→ TASK PROMPT: In the entries that follow, the line with "return [(u +" opens the range and the line with "return half +" closes it; repeat that range exactly, both lines included.
(DATA EXTRACT begins)
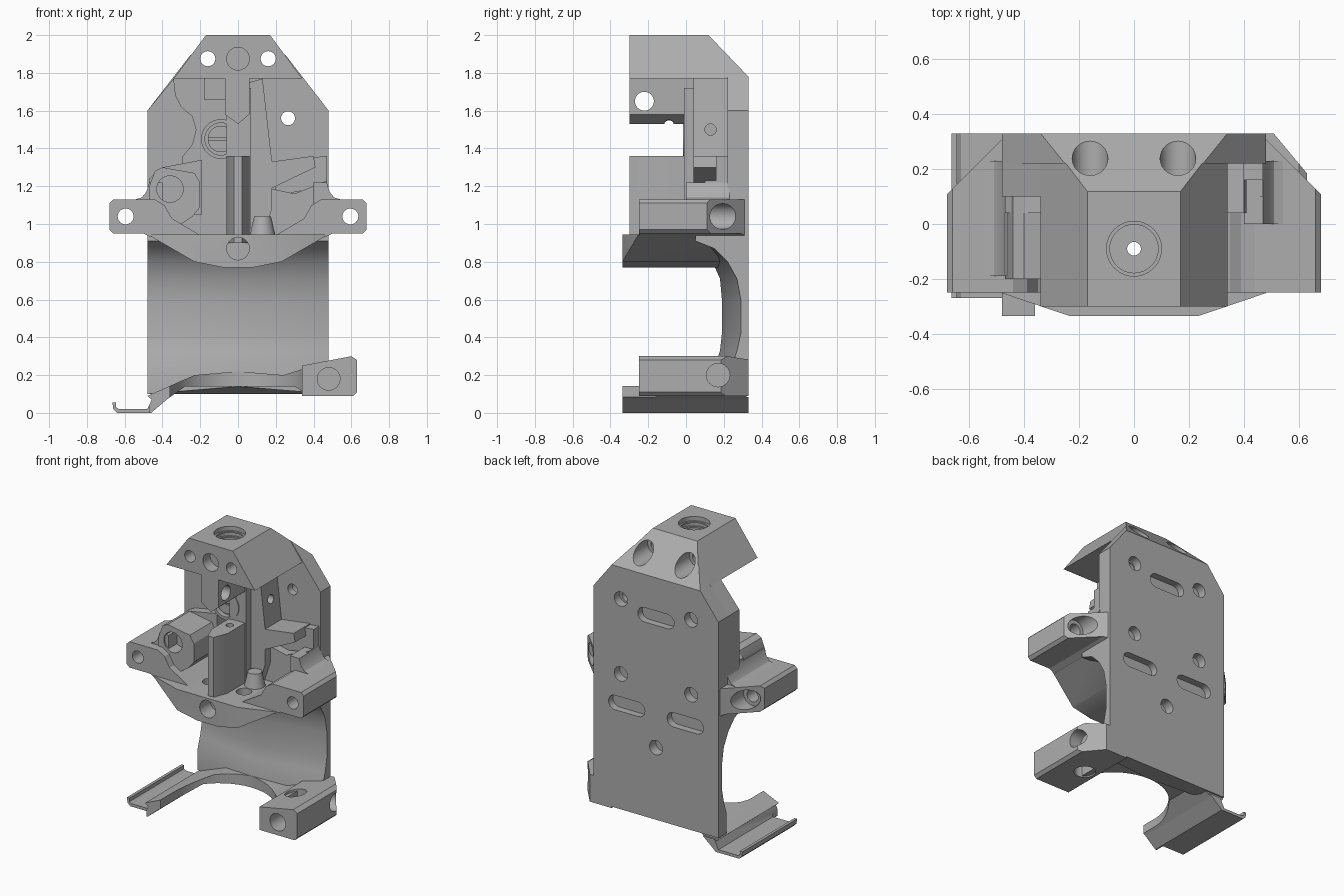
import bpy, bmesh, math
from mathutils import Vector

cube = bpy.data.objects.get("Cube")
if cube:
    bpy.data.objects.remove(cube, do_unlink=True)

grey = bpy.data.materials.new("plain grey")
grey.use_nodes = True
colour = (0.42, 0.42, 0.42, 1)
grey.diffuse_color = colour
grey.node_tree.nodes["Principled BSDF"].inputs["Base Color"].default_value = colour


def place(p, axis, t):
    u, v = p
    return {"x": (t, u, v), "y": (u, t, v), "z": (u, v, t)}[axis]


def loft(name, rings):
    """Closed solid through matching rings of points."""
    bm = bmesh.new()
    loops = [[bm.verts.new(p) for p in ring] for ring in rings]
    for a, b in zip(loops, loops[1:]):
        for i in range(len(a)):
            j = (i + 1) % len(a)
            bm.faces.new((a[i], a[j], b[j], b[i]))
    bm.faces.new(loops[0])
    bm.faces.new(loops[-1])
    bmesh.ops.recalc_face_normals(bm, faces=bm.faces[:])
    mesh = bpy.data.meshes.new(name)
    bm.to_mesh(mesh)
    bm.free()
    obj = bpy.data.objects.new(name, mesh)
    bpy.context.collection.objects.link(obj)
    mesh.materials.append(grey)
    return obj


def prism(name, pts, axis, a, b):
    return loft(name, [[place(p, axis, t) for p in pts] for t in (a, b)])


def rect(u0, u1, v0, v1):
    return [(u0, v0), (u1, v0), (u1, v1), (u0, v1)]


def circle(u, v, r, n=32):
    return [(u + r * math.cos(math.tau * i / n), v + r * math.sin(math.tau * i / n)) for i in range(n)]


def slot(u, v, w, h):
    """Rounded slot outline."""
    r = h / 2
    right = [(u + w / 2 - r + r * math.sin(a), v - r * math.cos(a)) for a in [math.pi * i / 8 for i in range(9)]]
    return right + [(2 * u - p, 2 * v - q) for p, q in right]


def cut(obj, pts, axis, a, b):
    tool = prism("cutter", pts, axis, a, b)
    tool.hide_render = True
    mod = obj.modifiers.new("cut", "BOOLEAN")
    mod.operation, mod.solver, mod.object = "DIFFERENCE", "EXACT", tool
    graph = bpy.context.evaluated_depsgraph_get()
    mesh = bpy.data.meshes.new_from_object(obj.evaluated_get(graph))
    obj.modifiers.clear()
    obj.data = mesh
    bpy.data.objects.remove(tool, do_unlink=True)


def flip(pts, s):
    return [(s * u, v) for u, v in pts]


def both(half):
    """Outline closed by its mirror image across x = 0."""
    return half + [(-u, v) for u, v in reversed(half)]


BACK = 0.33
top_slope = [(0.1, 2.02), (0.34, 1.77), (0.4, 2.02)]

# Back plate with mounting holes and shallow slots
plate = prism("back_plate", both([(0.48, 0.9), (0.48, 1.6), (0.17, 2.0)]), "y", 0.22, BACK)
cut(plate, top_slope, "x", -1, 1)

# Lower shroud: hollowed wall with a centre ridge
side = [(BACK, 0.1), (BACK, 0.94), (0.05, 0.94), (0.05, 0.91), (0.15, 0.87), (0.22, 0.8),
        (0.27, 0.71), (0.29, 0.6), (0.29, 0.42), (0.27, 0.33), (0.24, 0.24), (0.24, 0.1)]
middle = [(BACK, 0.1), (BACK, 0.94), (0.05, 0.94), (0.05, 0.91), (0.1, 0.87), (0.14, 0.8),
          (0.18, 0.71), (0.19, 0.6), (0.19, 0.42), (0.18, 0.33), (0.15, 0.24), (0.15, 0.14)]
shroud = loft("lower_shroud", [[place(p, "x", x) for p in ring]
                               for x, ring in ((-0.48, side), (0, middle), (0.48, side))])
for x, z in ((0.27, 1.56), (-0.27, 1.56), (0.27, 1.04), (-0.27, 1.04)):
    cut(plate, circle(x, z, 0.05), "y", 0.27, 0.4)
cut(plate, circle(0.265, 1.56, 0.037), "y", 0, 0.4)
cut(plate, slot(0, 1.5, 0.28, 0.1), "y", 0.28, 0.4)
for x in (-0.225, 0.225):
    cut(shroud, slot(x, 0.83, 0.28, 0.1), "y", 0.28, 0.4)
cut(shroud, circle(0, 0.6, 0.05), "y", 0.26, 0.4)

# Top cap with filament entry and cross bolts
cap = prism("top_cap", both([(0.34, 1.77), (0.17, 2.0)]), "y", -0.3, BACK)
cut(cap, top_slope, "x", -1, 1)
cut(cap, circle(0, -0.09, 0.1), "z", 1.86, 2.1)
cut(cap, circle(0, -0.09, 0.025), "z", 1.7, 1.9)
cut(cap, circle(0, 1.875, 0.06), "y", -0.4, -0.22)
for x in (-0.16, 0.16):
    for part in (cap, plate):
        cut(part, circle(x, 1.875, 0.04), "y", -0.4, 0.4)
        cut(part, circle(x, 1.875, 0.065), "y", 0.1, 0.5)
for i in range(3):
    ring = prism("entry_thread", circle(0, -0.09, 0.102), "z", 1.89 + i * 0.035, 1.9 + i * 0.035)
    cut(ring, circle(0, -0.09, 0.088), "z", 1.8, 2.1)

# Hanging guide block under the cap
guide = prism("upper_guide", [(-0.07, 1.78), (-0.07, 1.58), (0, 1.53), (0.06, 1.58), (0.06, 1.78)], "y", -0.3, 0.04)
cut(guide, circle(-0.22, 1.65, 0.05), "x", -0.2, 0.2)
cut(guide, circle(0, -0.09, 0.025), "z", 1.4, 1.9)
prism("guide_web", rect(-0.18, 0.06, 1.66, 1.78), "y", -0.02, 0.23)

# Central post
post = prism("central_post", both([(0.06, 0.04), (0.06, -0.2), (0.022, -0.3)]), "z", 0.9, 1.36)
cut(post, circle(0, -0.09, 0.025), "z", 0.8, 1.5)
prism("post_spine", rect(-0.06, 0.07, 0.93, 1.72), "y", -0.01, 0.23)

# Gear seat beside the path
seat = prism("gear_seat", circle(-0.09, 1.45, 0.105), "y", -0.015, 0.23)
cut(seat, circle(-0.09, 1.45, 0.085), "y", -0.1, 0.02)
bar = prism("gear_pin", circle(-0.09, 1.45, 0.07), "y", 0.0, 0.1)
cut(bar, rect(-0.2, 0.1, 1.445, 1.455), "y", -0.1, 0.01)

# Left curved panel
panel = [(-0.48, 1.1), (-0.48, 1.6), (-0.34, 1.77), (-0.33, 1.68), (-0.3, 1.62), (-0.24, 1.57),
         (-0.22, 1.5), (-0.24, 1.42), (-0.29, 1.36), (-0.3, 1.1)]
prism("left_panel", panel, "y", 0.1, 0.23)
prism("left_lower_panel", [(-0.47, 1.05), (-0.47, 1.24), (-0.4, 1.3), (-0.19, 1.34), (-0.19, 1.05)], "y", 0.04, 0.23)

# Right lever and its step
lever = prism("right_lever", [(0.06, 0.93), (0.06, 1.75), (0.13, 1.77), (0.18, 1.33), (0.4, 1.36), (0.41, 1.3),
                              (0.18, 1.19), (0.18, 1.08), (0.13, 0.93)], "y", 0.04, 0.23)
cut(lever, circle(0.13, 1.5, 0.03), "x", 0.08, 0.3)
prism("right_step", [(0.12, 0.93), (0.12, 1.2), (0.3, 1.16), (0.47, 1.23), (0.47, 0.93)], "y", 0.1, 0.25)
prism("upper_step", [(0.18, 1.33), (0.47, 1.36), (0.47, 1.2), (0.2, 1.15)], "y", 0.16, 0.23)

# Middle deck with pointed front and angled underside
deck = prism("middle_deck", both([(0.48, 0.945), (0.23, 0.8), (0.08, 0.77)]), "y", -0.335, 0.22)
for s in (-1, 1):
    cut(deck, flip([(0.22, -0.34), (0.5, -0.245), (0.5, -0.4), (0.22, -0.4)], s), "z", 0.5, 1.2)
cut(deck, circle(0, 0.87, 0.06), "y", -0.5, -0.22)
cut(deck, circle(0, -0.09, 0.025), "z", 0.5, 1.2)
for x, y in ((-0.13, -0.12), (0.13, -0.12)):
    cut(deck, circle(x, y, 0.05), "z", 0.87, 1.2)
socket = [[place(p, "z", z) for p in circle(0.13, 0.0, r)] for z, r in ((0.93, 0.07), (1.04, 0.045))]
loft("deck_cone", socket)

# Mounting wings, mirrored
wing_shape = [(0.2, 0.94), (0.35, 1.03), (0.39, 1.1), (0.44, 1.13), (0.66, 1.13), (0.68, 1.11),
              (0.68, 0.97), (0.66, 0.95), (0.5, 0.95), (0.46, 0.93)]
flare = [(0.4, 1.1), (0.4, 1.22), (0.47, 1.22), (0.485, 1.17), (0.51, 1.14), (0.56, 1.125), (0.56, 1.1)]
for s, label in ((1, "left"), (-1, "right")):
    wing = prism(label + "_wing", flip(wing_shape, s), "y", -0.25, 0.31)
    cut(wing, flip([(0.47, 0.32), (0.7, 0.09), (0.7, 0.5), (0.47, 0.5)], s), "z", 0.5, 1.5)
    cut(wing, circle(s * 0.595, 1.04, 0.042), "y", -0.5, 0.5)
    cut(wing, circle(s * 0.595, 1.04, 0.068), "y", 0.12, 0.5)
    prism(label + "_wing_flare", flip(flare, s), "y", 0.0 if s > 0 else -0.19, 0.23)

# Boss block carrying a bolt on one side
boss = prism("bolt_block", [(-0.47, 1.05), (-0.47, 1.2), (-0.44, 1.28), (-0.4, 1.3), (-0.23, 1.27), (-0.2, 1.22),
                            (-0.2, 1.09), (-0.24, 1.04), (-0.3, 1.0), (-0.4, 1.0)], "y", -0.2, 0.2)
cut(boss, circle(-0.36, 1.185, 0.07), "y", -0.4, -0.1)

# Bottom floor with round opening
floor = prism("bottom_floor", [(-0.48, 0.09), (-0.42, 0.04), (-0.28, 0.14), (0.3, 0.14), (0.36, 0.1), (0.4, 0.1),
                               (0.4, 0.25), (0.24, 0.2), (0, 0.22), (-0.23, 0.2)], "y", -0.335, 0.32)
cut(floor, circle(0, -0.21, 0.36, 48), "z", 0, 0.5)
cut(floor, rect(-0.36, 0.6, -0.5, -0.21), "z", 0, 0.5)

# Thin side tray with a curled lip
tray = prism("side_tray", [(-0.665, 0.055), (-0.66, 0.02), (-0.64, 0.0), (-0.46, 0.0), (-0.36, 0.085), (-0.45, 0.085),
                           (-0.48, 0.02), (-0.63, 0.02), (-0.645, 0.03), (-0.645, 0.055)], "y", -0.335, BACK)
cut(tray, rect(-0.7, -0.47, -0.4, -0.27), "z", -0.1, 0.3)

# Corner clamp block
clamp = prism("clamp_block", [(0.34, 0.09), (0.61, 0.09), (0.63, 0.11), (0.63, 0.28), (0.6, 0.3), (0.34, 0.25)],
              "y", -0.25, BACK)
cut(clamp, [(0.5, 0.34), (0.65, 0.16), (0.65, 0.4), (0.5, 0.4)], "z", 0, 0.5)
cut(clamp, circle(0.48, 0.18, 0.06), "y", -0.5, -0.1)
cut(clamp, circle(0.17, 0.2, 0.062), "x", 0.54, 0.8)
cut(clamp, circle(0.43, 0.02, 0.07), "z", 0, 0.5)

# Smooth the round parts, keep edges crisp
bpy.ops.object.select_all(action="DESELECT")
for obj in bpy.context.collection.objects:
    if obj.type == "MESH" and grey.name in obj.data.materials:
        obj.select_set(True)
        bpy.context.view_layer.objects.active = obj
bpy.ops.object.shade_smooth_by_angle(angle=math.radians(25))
(DATA EXTRACT ends)
→ SOLUTION:
    return [(u + r * math.cos(math.tau * i / n), v + r * math.sin(math.tau * i / n)) for i in range(n)]


def slot(u, v, w, h):
    """Rounded slot outline."""
    r = h / 2
    right = [(u + w / 2 - r + r * math.sin(a), v - r * math.cos(a)) for a in [math.pi * i / 8 for i in range(9)]]
    return right + [(2 * u - p, 2 * v - q) for p, q in right]


def cut(obj, pts, axis, a, b):
    tool = prism("cutter", pts, axis, a, b)
    tool.hide_render = True
    mod = obj.modifiers.new("cut", "BOOLEAN")
    mod.operation, mod.solver, mod.object = "DIFFERENCE", "EXACT", tool
    graph = bpy.context.evaluated_depsgraph_get()
    mesh = bpy.data.meshes.new_from_object(obj.evaluated_get(graph))
    obj.modifiers.clear()
    obj.data = mesh
    bpy.data.objects.remove(tool, do_unlink=True)


def flip(pts, s):
    return [(s * u, v) for u, v in pts]


def both(half):
    """Outline closed by its mirror image across x = 0."""
    return half + [(-u, v) for u, v in reversed(half)]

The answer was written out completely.